The UK’s four chief veterinary officers have released a joint statement calling on poultry keepers to act now to reduce the risk of avian influenza this winter.
While the UK was recently declared free from avian flu, there have been 26 outbreaks in poultry and captive birds in the last year, and more than 300 outbreaks in wild birds.
The joint statement reads: “Avian flu is a continued threat to all poultry keepers, and as winter approaches we need to be ready for the increased risk of disease that migrating birds pose to our flocks.
“We encourage keepers across the UK to implement strong biosecurity practices now, including regular shed maintenance checks, cleaning and disinfecting footwear and signing up for our email and text alerts. Making these tasks a regular fixture of your disease control plans now will make a significant difference in the fight against avian flu this winter and for years to come.”

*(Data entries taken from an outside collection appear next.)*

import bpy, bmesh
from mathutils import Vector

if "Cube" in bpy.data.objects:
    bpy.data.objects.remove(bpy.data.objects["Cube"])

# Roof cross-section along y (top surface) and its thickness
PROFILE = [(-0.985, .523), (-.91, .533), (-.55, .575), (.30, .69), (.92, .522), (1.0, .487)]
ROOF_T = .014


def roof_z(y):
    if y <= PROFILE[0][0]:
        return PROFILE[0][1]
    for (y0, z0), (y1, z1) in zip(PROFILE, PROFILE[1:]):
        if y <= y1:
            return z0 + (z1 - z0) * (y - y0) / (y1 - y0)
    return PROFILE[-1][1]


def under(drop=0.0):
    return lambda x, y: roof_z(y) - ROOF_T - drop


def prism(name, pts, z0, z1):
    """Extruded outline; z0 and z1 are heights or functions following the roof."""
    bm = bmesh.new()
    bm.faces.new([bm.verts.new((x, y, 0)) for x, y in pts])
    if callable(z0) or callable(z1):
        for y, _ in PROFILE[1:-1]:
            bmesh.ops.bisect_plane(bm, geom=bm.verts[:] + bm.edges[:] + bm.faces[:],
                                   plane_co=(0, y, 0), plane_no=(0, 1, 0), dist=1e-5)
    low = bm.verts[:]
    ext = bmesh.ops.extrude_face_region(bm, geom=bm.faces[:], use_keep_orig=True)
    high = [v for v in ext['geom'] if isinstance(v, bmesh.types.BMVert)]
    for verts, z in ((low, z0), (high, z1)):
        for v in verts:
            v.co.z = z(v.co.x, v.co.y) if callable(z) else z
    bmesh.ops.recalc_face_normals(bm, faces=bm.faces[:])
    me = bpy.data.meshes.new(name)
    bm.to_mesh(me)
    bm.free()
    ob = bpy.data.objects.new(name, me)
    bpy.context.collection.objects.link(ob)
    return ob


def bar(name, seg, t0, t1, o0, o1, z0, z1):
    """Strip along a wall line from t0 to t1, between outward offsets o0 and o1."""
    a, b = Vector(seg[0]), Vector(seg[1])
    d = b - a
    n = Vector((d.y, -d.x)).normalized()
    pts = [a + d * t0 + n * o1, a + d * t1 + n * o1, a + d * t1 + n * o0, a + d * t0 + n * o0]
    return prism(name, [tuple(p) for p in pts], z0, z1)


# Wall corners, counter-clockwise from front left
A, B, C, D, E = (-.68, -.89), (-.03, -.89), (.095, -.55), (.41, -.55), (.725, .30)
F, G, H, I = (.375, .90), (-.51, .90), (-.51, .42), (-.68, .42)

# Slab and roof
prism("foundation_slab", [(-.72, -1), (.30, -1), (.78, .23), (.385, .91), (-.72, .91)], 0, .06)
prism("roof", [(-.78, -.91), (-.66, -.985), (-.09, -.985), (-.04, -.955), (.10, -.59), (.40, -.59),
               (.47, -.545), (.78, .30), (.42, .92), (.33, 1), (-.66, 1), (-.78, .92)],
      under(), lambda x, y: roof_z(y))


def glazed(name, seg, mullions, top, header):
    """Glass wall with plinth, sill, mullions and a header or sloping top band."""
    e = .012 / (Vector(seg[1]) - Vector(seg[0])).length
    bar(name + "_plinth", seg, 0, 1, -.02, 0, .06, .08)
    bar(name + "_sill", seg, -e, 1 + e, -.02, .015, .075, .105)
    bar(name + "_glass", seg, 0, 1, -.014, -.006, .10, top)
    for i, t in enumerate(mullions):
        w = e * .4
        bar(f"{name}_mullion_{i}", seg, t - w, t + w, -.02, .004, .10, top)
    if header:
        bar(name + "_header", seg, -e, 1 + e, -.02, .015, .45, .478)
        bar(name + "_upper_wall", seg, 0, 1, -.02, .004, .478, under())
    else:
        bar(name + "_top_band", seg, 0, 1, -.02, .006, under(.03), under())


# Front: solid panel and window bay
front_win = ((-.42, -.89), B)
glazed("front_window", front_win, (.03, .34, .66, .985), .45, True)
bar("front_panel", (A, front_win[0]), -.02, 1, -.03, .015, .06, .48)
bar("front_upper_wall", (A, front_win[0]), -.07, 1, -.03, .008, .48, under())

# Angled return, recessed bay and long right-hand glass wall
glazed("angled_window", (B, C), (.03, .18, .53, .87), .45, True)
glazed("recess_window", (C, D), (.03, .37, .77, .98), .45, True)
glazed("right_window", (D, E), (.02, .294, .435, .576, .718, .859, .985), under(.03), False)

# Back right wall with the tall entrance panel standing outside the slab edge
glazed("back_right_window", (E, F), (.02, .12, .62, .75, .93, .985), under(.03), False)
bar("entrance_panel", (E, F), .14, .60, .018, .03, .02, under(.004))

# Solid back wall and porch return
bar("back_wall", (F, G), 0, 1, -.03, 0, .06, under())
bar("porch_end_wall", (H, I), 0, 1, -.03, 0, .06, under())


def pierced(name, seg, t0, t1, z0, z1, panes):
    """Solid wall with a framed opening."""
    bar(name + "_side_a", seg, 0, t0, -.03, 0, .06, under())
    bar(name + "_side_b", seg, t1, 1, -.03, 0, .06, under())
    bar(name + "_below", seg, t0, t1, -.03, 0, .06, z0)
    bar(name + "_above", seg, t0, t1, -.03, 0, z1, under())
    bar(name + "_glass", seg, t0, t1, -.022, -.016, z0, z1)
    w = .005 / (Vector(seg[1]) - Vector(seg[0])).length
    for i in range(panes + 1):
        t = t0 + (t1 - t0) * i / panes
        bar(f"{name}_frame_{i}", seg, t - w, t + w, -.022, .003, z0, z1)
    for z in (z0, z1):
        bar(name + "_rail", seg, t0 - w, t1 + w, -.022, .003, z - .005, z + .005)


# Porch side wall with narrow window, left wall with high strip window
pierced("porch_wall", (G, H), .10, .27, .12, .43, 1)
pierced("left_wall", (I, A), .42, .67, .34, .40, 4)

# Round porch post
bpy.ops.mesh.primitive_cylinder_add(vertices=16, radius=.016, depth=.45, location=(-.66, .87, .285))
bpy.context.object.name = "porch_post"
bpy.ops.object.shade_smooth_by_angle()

With winter approaching, the risk of migratory wild birds infecting domestic poultry increases, making it critical for poultry farmers and bird keepers to improve biosecurity standards.
To mitigate the impact of avian flu in the UK, vets are urging poultry keepers to regularly clean and disinfect any hard surfaces, keep chickens and turkey separate from ducks and geese, and contact regular maintenance checks on their sheds. Other measures include drawing up contingency plans for storing bedding and dealing with pests and putting fencing around outdoor areas where birds are allowed.
British Hen Welfare Trust founder Jane Howorth also called on those that keep hens as pets to prepare for the winter months:
“For those of us that enjoy keeping a few pet hens in our gardens, now is the time to start gearing up to protect them during the migration season when avian flu becomes more of a threat,” she said. “It’s no more taxing than having to book any other family pet in for an annual health check, but is so important both for the safety of your own birds as well as that of the national commercial flock.”